• [DATA FOR REVIEW]

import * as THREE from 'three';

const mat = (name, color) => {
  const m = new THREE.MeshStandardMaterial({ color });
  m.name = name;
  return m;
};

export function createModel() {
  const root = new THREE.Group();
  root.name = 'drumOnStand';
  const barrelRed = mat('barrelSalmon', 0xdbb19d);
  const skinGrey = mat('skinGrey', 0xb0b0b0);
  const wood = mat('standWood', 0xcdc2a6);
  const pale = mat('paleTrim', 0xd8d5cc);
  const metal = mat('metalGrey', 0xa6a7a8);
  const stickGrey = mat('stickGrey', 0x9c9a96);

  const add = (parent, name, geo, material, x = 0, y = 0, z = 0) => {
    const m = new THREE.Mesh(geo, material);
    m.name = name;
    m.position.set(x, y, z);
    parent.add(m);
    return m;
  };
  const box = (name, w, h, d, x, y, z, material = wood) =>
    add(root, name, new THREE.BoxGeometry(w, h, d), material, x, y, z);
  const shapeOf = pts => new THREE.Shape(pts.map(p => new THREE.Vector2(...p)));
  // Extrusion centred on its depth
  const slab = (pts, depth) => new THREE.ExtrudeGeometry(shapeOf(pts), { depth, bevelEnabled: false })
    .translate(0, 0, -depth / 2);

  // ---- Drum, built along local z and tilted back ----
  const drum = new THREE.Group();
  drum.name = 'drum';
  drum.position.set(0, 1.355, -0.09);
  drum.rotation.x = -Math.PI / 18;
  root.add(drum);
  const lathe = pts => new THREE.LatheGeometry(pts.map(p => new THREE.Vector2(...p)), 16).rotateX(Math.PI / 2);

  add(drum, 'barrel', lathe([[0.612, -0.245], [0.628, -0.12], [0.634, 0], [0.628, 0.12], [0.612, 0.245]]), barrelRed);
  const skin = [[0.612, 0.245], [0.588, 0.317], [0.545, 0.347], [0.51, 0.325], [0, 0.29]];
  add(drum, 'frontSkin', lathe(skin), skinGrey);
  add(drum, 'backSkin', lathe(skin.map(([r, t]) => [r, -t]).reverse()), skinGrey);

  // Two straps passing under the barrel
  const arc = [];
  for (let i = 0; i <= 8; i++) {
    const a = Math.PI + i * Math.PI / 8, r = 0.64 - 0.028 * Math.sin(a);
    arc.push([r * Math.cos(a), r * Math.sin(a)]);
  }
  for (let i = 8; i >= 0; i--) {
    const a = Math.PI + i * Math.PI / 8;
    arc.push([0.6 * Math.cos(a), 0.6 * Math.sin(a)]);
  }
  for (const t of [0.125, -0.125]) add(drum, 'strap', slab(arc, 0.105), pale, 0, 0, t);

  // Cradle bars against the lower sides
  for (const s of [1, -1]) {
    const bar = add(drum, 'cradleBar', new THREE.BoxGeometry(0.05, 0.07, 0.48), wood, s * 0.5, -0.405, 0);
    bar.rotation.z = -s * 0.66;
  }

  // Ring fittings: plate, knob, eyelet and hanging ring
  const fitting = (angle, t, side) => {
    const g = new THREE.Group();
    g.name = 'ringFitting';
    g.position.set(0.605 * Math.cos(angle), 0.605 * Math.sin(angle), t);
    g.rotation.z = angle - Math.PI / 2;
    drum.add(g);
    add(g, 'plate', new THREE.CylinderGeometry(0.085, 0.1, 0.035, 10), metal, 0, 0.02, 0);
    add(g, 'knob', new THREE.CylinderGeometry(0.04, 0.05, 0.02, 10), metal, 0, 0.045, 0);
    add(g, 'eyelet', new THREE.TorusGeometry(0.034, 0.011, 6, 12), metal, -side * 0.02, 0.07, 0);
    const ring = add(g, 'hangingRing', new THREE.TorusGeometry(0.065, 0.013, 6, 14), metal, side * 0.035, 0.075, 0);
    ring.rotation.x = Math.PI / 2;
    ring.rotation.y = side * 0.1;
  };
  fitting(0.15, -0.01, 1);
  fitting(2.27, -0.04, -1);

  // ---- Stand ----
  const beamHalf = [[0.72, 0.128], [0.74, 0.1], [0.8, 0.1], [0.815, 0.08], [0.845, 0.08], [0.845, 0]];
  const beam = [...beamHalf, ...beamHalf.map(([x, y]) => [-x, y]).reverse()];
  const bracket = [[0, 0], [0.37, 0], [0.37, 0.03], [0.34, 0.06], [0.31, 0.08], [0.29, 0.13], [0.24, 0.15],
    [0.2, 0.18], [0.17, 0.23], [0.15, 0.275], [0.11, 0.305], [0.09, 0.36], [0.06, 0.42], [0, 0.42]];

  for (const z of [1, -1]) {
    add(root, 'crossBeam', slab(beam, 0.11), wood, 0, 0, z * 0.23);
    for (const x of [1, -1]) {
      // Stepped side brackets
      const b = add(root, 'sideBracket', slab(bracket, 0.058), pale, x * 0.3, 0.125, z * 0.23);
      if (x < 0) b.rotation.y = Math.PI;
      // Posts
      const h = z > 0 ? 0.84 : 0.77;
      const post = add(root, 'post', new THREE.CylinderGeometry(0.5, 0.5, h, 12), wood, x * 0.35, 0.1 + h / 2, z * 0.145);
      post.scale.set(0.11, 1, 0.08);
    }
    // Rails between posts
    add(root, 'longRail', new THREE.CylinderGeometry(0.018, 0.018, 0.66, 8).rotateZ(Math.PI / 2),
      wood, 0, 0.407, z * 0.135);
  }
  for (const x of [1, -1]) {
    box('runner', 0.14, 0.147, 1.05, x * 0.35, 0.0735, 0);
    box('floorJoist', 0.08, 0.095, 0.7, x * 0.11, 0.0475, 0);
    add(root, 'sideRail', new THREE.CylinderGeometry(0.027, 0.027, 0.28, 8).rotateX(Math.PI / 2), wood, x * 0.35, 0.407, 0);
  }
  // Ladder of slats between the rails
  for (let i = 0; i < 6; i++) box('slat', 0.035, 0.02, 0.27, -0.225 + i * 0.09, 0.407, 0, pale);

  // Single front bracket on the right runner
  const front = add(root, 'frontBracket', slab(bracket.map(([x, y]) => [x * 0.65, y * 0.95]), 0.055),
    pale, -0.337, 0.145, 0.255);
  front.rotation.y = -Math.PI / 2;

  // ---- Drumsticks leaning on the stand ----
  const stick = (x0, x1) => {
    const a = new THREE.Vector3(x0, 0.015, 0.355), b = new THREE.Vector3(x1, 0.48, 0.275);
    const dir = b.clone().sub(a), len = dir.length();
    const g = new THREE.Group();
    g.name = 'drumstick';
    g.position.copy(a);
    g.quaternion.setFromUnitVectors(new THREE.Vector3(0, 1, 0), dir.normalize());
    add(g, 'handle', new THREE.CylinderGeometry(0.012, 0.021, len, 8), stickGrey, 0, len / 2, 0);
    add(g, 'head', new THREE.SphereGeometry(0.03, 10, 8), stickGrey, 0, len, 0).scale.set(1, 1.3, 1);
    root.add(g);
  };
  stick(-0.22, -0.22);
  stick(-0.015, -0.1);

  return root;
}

• [TASK TO COMPLETE]
Look through the data above and return exactly the lines from the one that contains "drum.add(g);" to the one that contains "fitting(0.15, -0.01, 1);", inclusive, with nothing else.

• [EXERCISE ANSWER]
    drum.add(g);
    add(g, 'plate', new THREE.CylinderGeometry(0.085, 0.1, 0.035, 10), metal, 0, 0.02, 0);
    add(g, 'knob', new THREE.CylinderGeometry(0.04, 0.05, 0.02, 10), metal, 0, 0.045, 0);
    add(g, 'eyelet', new THREE.TorusGeometry(0.034, 0.011, 6, 12), metal, -side * 0.02, 0.07, 0);
    const ring = add(g, 'hangingRing', new THREE.TorusGeometry(0.065, 0.013, 6, 14), metal, side * 0.035, 0.075, 0);
    ring.rotation.x = Math.PI / 2;
    ring.rotation.y = side * 0.1;
  };
  fitting(0.15, -0.01, 1);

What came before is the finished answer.